Since representatives of Clonaid announced on Dec. 27 that they had successfully engineered the birth of the first cloned human baby, the subject of human cloning has re-emerged as a major topic for public debate. The Clonaid claim has yet to be verified -- but in the meantime, legislatures and courts around the world are scrambling to address the legality of human cloning efforts.
Americans are largely unified in their agreement that cloning efforts designed to result in the birth of a human being should be illegal in the United States, but levels of agreement differ between men and women, and by age group. The public is not, however, universally opposed to all kinds of cloning efforts. Many distinguish between cloning human cells for medical research and organs and body parts for medical transplants, and that designed to result in the actual birth of a human being.
In a May 6-9, 2002, Gallup Poll*, a majority of Americans (59%) said they favor the cloning of human organs or body parts for use in medical transplants. A majority (51%) also favored the cloning of human cells from adults for use in medical research. Support for cloning of human embryos for use in medical research was somewhat lower, with 34% in favor. Support for cloning to result in the birth of a human being was even lower (only 8% were in favor).
Women and Older People Oppose in Greater Numbers
A Jan. 3-5, 2003, Gallup Poll** found that just 11% of Americans believe that cloning designed specifically to result in the birth of a human being should be legal in the United States, while 86% think it should be illegal. Women, however, are less likely than men to say that human cloning should be legal (7% compared to 15%).
Younger people -- those aged 18 to 29 -- favor the legality of human birth cloning at about twice the rate of people aged 65 and older (15% versus 7%). Middle-aged Americans (those 30 to 49 and 50 to 64) fall in the middle, with 10% and 11%, respectively, supporting human cloning. Younger people tend to feel more comfortable with technology and innovation than older people do, which may help explain such age group differences. Given those differences, support for cloning could increase as the younger generations age.
The vast majority of Americans do not favor cloning efforts designed to result in the birth of a human being, and almost all would like to see such efforts made illegal in the United States. Yet, a majority of Americans feel that making all cloning research illegal would create missed opportunities for medical research. In the scramble to establish laws regulating cloning technology, it seems that most Americans would want to see regulations that carefully differentiate between different types of cloning efforts, rather than simply banning all types of cloning regardless of its intended purpose.
*Results are based on telephone interviews with 1,012 national adults, aged 18 and older, conducted May 6-9, 2002. For results based on the total sample of national adults, one can say with 95% confidence that the maximum margin of sampling error is ±3%.
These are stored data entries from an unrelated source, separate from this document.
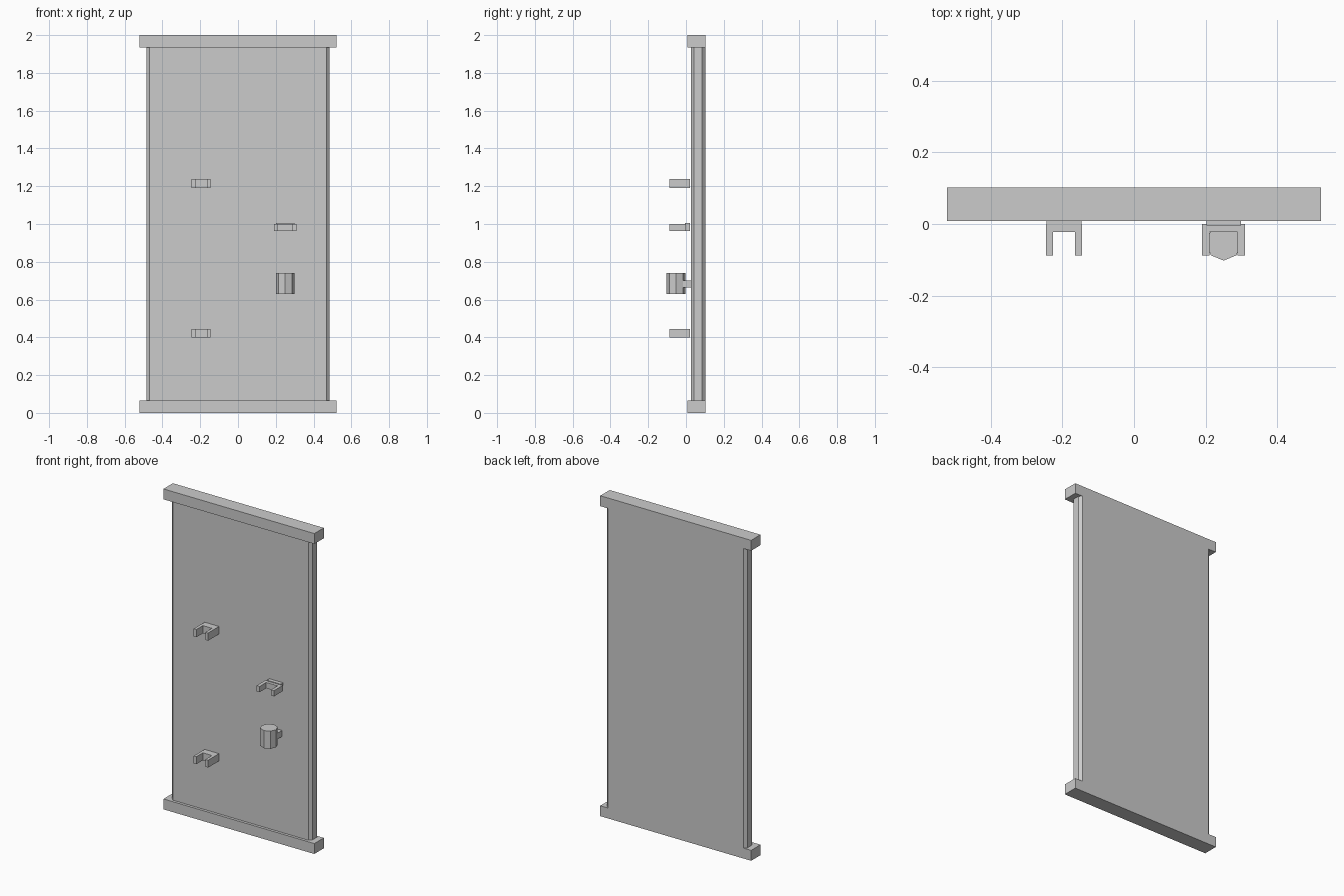
import bpy
import bmesh
from math import pi, cos, sin

if "Cube" in bpy.data.objects:
    bpy.data.objects.remove(bpy.data.objects["Cube"])


def prism(name, pts, lo, hi):
    """Extrude a counter-clockwise xy outline from z = lo to z = hi."""
    bm = bmesh.new()
    base = bm.faces.new([bm.verts.new((x, y, lo)) for x, y in pts])
    top = bmesh.ops.extrude_face_region(bm, geom=[base])["geom"]
    for v in top:
        if isinstance(v, bmesh.types.BMVert):
            v.co.z = hi
    bmesh.ops.recalc_face_normals(bm, faces=bm.faces)
    mesh = bpy.data.meshes.new(name)
    bm.to_mesh(mesh)
    bm.free()
    obj = bpy.data.objects.new(name, mesh)
    bpy.context.collection.objects.link(obj)
    return obj


def rect(x0, x1, y0, y1):
    return [(x0, y0), (x1, y0), (x1, y1), (x0, y1)]


def clip(name, cx, half, arm, y_back, z0, z1):
    """U-shaped holder opening to the front."""
    inner = half - arm
    front, web = -0.088, -0.023
    pts = [(-half, front), (-inner, front), (-inner, web), (inner, web),
           (inner, front), (half, front), (half, y_back), (-half, y_back)]
    prism(name, [(cx + x, y) for x, y in pts], z0, z1)


BACK = 0.102

# Board with chamfered vertical edges
w, c, f = 0.484, 0.016, 0.026
prism("board", [(-w + c, f), (w - c, f), (w, f + c), (w, BACK - c),
                (w - c, BACK), (-w + c, BACK), (-w, BACK - c), (-w, f + c)],
      0.065, 1.935)

# Top and bottom rails
for name, z in (("bottom_rail", 0.0), ("top_rail", 1.935)):
    prism(name, rect(-0.521, 0.521, 0.009, BACK), z, z + 0.065)

# Left pair of clips, each with a back plate
for name, z0, z1 in (("upper", 1.19, 1.238), ("lower", 0.398, 0.444)):
    clip(name + "_clip", -0.195, 0.05, 0.019, 0.0, z0, z1)
    prism(name + "_clip_plate", rect(-0.244, -0.146, 0.0, 0.02), z0, z1)

# Wider right clip on a slightly taller back plate
clip("right_clip", 0.25, 0.06, 0.021, 0.0, 0.964, 1.0)
prism("right_clip_plate", rect(0.202, 0.298, -0.004, 0.02), 0.964, 1.005)

# Eight-sided cup and its mount
prism("cup", [(0.25 + 0.05 * cos(i * pi / 4), -0.052 + 0.05 * sin(i * pi / 4))
              for i in range(8)], 0.63, 0.74)
prism("cup_mount", rect(0.214, 0.286, -0.017, 0.026), 0.664, 0.702)
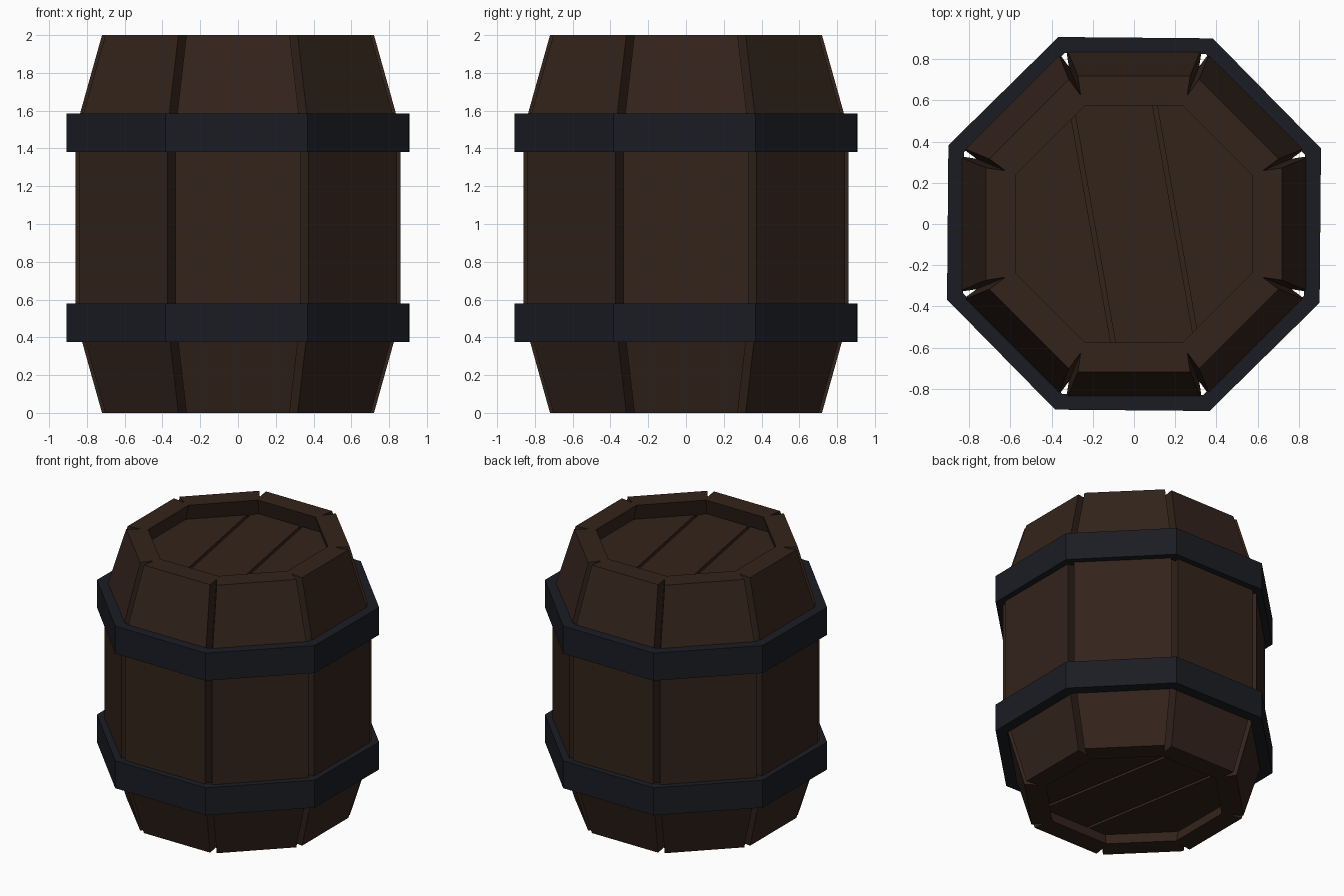
import bpy, bmesh
from math import tan, pi, radians
from mathutils import Matrix, Vector

if "Cube" in bpy.data.objects:
    bpy.data.objects.remove(bpy.data.objects["Cube"])

T = tan(pi / 8)          # half side of an octagon with apothem 1
WALL, NOTCH_DEPTH, NOTCH_HALF = 0.145, 0.095, 0.025


def material(name, rgb):
    m = bpy.data.materials.new(name)
    m.diffuse_color = (*rgb, 1)
    m.use_nodes = True
    m.node_tree.nodes["Principled BSDF"].inputs["Base Color"].default_value = m.diffuse_color
    return m


wood = material("dark_wood", (0.033, 0.017, 0.011))
iron = material("dark_iron", (0.011, 0.012, 0.017))


def finish(name, bm, mat, recalc=True):
    bmesh.ops.remove_doubles(bm, verts=bm.verts, dist=0.0005)
    if recalc:
        bmesh.ops.recalc_face_normals(bm, faces=bm.faces)
    me = bpy.data.meshes.new(name)
    bm.to_mesh(me)
    bm.free()
    me.materials.append(mat)
    ob = bpy.data.objects.new(name, me)
    bpy.context.collection.objects.link(ob)
    return ob


def octagon(a, z):
    return [Matrix.Rotation(i * pi / 4, 3, 'Z') @ Vector((a * T, -a, z)) for i in range(8)]


# Eight bent staves with V-shaped gaps at the corners
def make_staves():
    profile = [(0.72, 0), (0.86, 0.5), (0.86, 1.5), (0.72, 2)]
    bm = bmesh.new()
    for k in range(8):
        rot = Matrix.Rotation(k * pi / 4, 3, 'Z')
        rings = []
        for a, z in profile:
            tip, inner = a - NOTCH_DEPTH, a - WALL
            e = a * T - NOTCH_HALF
            pts = [(-inner * T, -inner), (-tip * T, -tip), (-e, -a),
                   (e, -a), (tip * T, -tip), (inner * T, -inner)]
            rings.append([bm.verts.new(rot @ Vector((x, y, z))) for x, y in pts])
        for lo, hi in zip(rings, rings[1:]):
            # the faces where staves touch (4-5 and 0-1) are left out
            for i, j in ((1, 2), (2, 3), (3, 4), (5, 0)):
                bm.faces.new((lo[i], lo[j], hi[j], hi[i]))
        bm.faces.new(rings[0][::-1])
        bm.faces.new(rings[-1])
    finish("staves", bm, wood)


# Octagonal iron hoops
def make_hoop(name, z0, z1):
    bm = bmesh.new()
    loops = [[bm.verts.new(p) for p in octagon(a, z)]
             for a, z in ((0.905, z0), (0.905, z1), (0.828, z1), (0.828, z0))]
    for n in range(4):
        p, q = loops[n], loops[(n + 1) % 4]
        for i in range(8):
            j = (i + 1) % 8
            bm.faces.new((p[i], p[j], q[j], q[i]))
    finish(name, bm, iron).rotation_euler.z = radians(-0.5)


# Lid planks: slices of an octagonal slab, cut by slanted seams
def make_plank(name, z0, z1, left, right):
    bm = bmesh.new()
    lo = [bm.verts.new(p) for p in octagon(0.625, z0)]
    hi = [bm.verts.new(p) for p in octagon(0.625, z1)]
    bm.faces.new(lo[::-1])
    bm.faces.new(hi)
    for i in range(8):
        j = (i + 1) % 8
        bm.faces.new((lo[i], lo[j], hi[j], hi[i]))
    axis = Matrix.Rotation(radians(10), 3, 'Z') @ Vector((1, 0, 0))
    for limit, sign in ((left, -1), (right, 1)):
        cut = bmesh.ops.bisect_plane(
            bm, geom=bm.verts[:] + bm.edges[:] + bm.faces[:],
            plane_co=axis * limit, plane_no=axis * sign, clear_outer=True)
        edges = [g for g in cut["geom_cut"] if isinstance(g, bmesh.types.BMEdge)]
        if edges:
            bmesh.ops.holes_fill(bm, edges=edges)
    finish(name, bm, wood)


make_staves()
make_hoop("lower_hoop", 0.375, 0.58)
make_hoop("upper_hoop", 1.38, 1.585)
for lid, z0, z1 in (("bottom", 0.085, 0.15), ("top", 1.815, 1.88)):
    for n, (l, r) in enumerate(((-0.9, -0.211), (-0.189, 0.189), (0.211, 0.9))):
        make_plank(f"{lid}_lid_plank_{n + 1}", z0, z1, l, r)
    # dark backing seen through the seams
    zb = 0.15 if lid == "bottom" else 1.815
    bm = bmesh.new()
    face = bm.faces.new([bm.verts.new(p) for p in octagon(0.625, zb)])
    if lid == "bottom":
        face.normal_flip()
    finish(f"{lid}_lid_backing", bm, wood, recalc=False)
**Results are based on telephone interviews with 1,000 national adults, aged 18 and older, conducted Jan. 3-5, 2003. For results based on the total sample of national adults, one can say with 95% confidence that the maximum margin of sampling error is ±3%.